November is National Military Family month, and it also includes Veterans Day on Monday, November 11. One of the many benefits the US Government provides to past and present members of our armed forces, and qualifying surviving spouses, is backing their home loans. A VA loan is a mortgage product offered by many private mortgage lenders that gives borrowers a zero-down payment mortgage option. The Department of Veterans Affairs (VA) guarantees part of the loan which allows the private mortgage lender to provide the veteran with more welcoming mortgage terms which make homeownership for veterans more attainable.
The process of applying for and closing on a VA loan closely resembles that of other mortgage types. There are five main steps in the process of how a VA loan works:
1. Get prequalified
2. Provide loan documentation to your Mortgage Banker
3. Appraisal is ordered
4. Processing and Underwriting
5. Close on your loan
Frequently Asked VA Loan Questions and their Answers
Why should veterans choose a VA loan instead of a conventional loan?
To start, VA mortgage loans give veterans the option of 100% financing, low loan fees, and typically lower than market interest rates. If the price for the home is equal to or lower than the appraised value, there is no money down required. A traditional conventional mortgage requires private mortgage insurance to be paid monthly and/or annually, whereas the VA loan fee, called the Funding Fee, is a one-time fee between 1.25% and 3.3% (as of October 2019) potentially saving the borrower thousands of dollars. What makes this Funding Fee different than conventional mortgage insurance is that these fees are a set amount based on your loan amount and eligibility status, don’t vary by lender, and can be rolled into the price of the loan. Lastly, VA loans have a long history of having the lowest interest rates on average than any other mortgage loan type which saves the borrower even more money.
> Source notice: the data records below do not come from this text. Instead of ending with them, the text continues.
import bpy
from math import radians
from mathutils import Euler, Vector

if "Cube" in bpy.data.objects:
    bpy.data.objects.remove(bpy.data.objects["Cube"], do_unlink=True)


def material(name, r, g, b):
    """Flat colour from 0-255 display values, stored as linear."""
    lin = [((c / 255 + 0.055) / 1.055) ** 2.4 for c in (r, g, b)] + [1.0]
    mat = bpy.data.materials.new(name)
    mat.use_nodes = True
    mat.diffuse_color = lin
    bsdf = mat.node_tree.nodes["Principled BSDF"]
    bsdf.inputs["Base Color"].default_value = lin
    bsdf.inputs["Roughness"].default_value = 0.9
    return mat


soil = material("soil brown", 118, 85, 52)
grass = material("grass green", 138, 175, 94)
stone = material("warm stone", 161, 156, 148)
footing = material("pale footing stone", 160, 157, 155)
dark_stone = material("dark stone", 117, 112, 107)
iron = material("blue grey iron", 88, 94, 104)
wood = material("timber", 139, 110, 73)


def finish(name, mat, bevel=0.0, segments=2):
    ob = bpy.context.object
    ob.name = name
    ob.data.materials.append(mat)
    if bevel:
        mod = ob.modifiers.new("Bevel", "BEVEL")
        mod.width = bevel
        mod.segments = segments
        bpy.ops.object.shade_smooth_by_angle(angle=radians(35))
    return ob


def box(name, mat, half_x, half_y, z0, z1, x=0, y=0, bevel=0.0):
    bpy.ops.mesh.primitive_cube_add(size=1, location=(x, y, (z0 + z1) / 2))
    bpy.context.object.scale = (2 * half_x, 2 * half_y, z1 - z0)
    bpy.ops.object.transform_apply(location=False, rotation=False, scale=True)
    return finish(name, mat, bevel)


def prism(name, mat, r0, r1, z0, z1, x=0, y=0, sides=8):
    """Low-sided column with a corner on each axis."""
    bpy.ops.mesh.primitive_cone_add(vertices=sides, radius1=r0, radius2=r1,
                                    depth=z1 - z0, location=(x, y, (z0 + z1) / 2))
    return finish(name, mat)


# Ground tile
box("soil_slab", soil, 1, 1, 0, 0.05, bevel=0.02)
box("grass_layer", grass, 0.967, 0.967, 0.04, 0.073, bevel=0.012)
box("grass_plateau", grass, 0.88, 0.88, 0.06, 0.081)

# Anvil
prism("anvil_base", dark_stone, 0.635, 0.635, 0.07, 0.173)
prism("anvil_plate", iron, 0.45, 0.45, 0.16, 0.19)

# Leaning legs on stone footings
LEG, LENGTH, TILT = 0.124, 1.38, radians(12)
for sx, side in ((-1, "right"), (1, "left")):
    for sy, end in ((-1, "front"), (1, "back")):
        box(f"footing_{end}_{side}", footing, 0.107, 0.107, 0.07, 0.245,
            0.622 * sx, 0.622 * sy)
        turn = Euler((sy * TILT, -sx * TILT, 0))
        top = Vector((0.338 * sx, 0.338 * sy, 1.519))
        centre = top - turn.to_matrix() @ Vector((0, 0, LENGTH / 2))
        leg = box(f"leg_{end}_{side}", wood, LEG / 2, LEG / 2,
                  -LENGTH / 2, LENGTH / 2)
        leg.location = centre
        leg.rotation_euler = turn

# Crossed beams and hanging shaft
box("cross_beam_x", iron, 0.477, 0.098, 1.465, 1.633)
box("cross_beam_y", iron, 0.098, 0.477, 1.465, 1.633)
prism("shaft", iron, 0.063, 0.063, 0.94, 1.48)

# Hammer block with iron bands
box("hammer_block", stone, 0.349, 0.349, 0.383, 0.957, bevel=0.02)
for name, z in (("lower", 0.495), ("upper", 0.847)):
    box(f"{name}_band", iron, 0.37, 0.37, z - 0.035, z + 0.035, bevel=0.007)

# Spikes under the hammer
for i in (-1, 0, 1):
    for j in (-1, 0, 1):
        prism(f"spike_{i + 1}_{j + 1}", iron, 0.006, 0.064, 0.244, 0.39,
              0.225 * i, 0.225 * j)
What VA mortgage loan types are best for veterans and active duty military?
If you are a first-time homebuyer or have never used your VA home loan benefits, then a purchase loan may be best for you. It allows past and present military members, and surviving spouses to purchase a home with no down payment required. Second is the cash-out refinance option. Need to pay off credit debt? Make home improvements? In some cases, the VA cash-out refi allows you to get up to 100% of your home’s value, whereas other programs may limit you to less. Next up is the VA IRRRL, which stands for interest rate reduction refinance loan. If you are interested in lowering the interest rate on your existing VA loan for lower house payments, this may be the loan for you. More about IRRRLs below.
What is an IRRRL, or interest rate reduction refinance loan?
An IRRRL is a type of VA loan that allows veterans that already have a VA-backed mortgage loan to refinance their existing loan to get a lower rate, or to change from a VA ARM (adjustable rate mortgage) loan to a fixed rate loan. In that case, the interest rate may increase but will provide a fixed monthly payment rather than fluctuating. IRRRLs may be done with no money out of the veteran’s pockets and with no appraisal.
Can I use my VA loan benefit more than once?
Yes! A life-long benefit for service to our country is that VA loan benefits can be reused. In order to restore your VA loan entitlement, you must sell the property secured by the VA loan and pay off the loan. Another option is for your loan to be assumed by another veteran and he or she uses their veteran entitlement. There are some special cases where entitlement may be restored when the loan is paid off but the property is not sold. VA will determine the eligibility in these cases.
What are the requirements to be eligible for a VA loan?
Most veterans, active duty, reserve, and National Guard members are able to apply for a VA home loan. If you serve 90 days of consecutive service during wartime, 181 days of service during peacetime, have been an active member of the National Guard or Reserves for at least six years, or were married to a service member who has passed away or is listed as MIA or a POW, you may qualify for a Certificate of Eligibility. Obtaining your COE doesn’t mean you qualify for a VA mortgage loan; this means you are able to apply for a VA-backed mortgage loan. You must meet the lender requirements such as credit score and affordability.
As previously mentioned, some spouses of veterans may have VA home loan eligibility. This includes surviving spouses that are unmarried or have remarried, in certain circumstances, as well as spouses of active-duty members who are listed as MIA or a POW for at least 90 days. Non-veteran spouses can also have their name added to the title of the property. The easiest way to accomplish this is through filing a quitclaim deed. Contact your local Mortgage Banker for information on adding non-veteran spouses to the property’s title, and how it may affect the VA guarantee on the loan.